Available data ->
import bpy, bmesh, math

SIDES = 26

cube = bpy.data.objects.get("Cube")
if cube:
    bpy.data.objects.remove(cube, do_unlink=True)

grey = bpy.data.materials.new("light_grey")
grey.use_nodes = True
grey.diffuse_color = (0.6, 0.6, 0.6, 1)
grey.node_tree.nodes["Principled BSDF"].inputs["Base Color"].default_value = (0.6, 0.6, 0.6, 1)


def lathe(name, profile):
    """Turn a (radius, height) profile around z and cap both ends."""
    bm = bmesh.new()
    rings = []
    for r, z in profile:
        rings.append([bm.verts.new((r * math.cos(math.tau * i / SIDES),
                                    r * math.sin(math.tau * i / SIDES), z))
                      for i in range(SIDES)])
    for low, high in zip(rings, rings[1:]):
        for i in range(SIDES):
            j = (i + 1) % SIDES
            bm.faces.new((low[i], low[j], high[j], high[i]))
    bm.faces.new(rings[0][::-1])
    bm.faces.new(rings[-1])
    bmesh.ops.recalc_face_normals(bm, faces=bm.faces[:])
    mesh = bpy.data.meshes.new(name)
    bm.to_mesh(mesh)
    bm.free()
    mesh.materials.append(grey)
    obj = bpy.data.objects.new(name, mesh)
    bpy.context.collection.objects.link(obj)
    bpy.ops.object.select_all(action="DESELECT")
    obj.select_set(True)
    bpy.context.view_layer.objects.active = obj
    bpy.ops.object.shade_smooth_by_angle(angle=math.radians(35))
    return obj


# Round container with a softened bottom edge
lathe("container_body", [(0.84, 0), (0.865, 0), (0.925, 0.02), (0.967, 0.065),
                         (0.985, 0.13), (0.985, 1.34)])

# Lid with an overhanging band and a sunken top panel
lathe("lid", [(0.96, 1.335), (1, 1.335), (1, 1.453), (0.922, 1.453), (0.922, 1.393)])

To do ->
Give again, word for word, the records from their first line to the one with "bm.faces.new(rings[-1])", and leave out all else.

Finished task ->
import bpy, bmesh, math

SIDES = 26

cube = bpy.data.objects.get("Cube")
if cube:
    bpy.data.objects.remove(cube, do_unlink=True)

grey = bpy.data.materials.new("light_grey")
grey.use_nodes = True
grey.diffuse_color = (0.6, 0.6, 0.6, 1)
grey.node_tree.nodes["Principled BSDF"].inputs["Base Color"].default_value = (0.6, 0.6, 0.6, 1)


def lathe(name, profile):
    """Turn a (radius, height) profile around z and cap both ends."""
    bm = bmesh.new()
    rings = []
    for r, z in profile:
        rings.append([bm.verts.new((r * math.cos(math.tau * i / SIDES),
                                    r * math.sin(math.tau * i / SIDES), z))
                      for i in range(SIDES)])
    for low, high in zip(rings, rings[1:]):
        for i in range(SIDES):
            j = (i + 1) % SIDES
            bm.faces.new((low[i], low[j], high[j], high[i]))
    bm.faces.new(rings[0][::-1])
    bm.faces.new(rings[-1])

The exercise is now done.